Source records section start
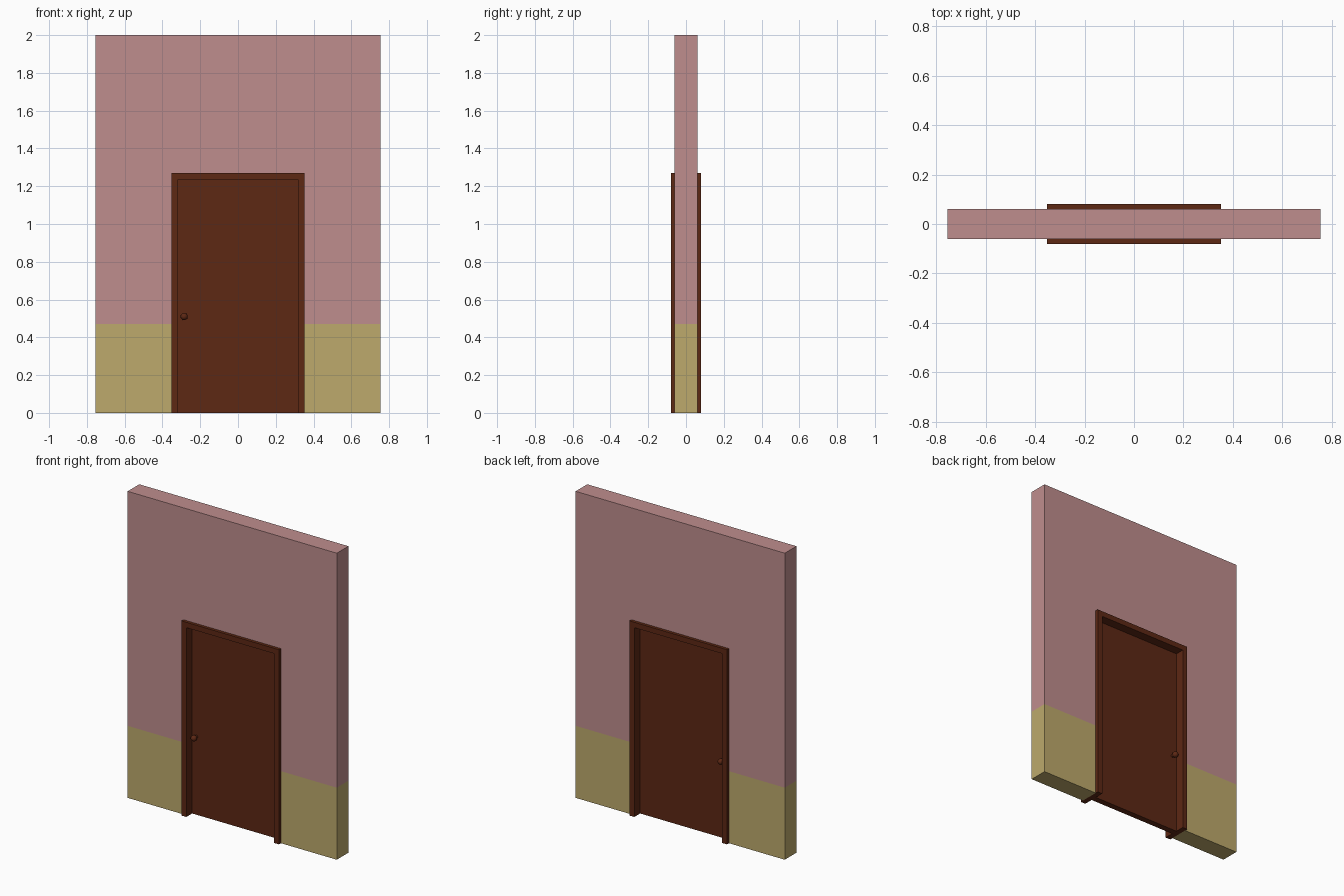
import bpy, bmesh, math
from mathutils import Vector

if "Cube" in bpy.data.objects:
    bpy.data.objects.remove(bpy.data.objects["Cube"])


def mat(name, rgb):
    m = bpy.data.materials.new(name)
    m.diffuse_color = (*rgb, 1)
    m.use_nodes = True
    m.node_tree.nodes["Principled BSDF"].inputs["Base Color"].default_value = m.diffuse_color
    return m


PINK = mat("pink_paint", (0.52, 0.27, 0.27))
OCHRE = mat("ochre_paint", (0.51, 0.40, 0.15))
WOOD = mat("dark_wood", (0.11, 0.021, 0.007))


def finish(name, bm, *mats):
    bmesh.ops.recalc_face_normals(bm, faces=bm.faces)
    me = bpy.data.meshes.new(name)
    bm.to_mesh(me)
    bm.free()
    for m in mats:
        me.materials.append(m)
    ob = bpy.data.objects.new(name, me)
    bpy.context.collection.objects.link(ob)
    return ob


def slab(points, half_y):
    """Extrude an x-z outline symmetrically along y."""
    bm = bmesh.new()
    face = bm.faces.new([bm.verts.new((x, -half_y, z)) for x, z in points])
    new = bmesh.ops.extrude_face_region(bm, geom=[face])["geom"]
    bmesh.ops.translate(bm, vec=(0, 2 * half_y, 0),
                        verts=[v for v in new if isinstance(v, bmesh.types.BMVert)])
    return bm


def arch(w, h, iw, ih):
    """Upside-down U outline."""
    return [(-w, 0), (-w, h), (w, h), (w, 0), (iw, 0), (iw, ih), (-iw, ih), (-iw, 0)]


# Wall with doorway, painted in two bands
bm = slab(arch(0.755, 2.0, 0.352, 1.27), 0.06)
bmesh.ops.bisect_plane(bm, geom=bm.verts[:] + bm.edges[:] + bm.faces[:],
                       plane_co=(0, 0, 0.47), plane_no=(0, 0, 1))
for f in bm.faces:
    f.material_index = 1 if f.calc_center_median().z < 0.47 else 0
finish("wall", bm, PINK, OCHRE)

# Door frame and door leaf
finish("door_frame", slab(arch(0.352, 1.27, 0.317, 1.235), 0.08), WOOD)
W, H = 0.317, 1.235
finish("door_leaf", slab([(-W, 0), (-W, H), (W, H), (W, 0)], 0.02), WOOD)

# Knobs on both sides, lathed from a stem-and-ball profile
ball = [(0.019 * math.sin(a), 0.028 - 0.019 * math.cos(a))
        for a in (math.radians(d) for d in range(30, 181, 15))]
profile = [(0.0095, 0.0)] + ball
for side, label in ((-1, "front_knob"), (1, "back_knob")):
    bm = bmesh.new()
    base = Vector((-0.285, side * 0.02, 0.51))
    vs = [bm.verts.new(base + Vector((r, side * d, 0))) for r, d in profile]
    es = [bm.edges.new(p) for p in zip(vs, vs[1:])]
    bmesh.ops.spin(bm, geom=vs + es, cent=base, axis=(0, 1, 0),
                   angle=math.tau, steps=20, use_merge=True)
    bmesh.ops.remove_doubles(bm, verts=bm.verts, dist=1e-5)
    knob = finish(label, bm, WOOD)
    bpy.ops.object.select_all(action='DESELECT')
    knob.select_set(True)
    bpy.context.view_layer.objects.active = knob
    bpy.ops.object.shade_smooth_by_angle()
Source records section end
*Instructions to follow:* Quote every entry exactly, with the pictures omitted.

*Exercise result:*
import bpy, bmesh, math
from mathutils import Vector

if "Cube" in bpy.data.objects:
    bpy.data.objects.remove(bpy.data.objects["Cube"])


def mat(name, rgb):
    m = bpy.data.materials.new(name)
    m.diffuse_color = (*rgb, 1)
    m.use_nodes = True
    m.node_tree.nodes["Principled BSDF"].inputs["Base Color"].default_value = m.diffuse_color
    return m


PINK = mat("pink_paint", (0.52, 0.27, 0.27))
OCHRE = mat("ochre_paint", (0.51, 0.40, 0.15))
WOOD = mat("dark_wood", (0.11, 0.021, 0.007))


def finish(name, bm, *mats):
    bmesh.ops.recalc_face_normals(bm, faces=bm.faces)
    me = bpy.data.meshes.new(name)
    bm.to_mesh(me)
    bm.free()
    for m in mats:
        me.materials.append(m)
    ob = bpy.data.objects.new(name, me)
    bpy.context.collection.objects.link(ob)
    return ob


def slab(points, half_y):
    """Extrude an x-z outline symmetrically along y."""
    bm = bmesh.new()
    face = bm.faces.new([bm.verts.new((x, -half_y, z)) for x, z in points])
    new = bmesh.ops.extrude_face_region(bm, geom=[face])["geom"]
    bmesh.ops.translate(bm, vec=(0, 2 * half_y, 0),
                        verts=[v for v in new if isinstance(v, bmesh.types.BMVert)])
    return bm


def arch(w, h, iw, ih):
    """Upside-down U outline."""
    return [(-w, 0), (-w, h), (w, h), (w, 0), (iw, 0), (iw, ih), (-iw, ih), (-iw, 0)]


# Wall with doorway, painted in two bands
bm = slab(arch(0.755, 2.0, 0.352, 1.27), 0.06)
bmesh.ops.bisect_plane(bm, geom=bm.verts[:] + bm.edges[:] + bm.faces[:],
                       plane_co=(0, 0, 0.47), plane_no=(0, 0, 1))
for f in bm.faces:
    f.material_index = 1 if f.calc_center_median().z < 0.47 else 0
finish("wall", bm, PINK, OCHRE)

# Door frame and door leaf
finish("door_frame", slab(arch(0.352, 1.27, 0.317, 1.235), 0.08), WOOD)
W, H = 0.317, 1.235
finish("door_leaf", slab([(-W, 0), (-W, H), (W, H), (W, 0)], 0.02), WOOD)

# Knobs on both sides, lathed from a stem-and-ball profile
ball = [(0.019 * math.sin(a), 0.028 - 0.019 * math.cos(a))
        for a in (math.radians(d) for d in range(30, 181, 15))]
profile = [(0.0095, 0.0)] + ball
for side, label in ((-1, "front_knob"), (1, "back_knob")):
    bm = bmesh.new()
    base = Vector((-0.285, side * 0.02, 0.51))
    vs = [bm.verts.new(base + Vector((r, side * d, 0))) for r, d in profile]
    es = [bm.edges.new(p) for p in zip(vs, vs[1:])]
    bmesh.ops.spin(bm, geom=vs + es, cent=base, axis=(0, 1, 0),
                   angle=math.tau, steps=20, use_merge=True)
    bmesh.ops.remove_doubles(bm, verts=bm.verts, dist=1e-5)
    knob = finish(label, bm, WOOD)
    bpy.ops.object.select_all(action='DESELECT')
    knob.select_set(True)
    bpy.context.view_layer.objects.active = knob
    bpy.ops.object.shade_smooth_by_angle()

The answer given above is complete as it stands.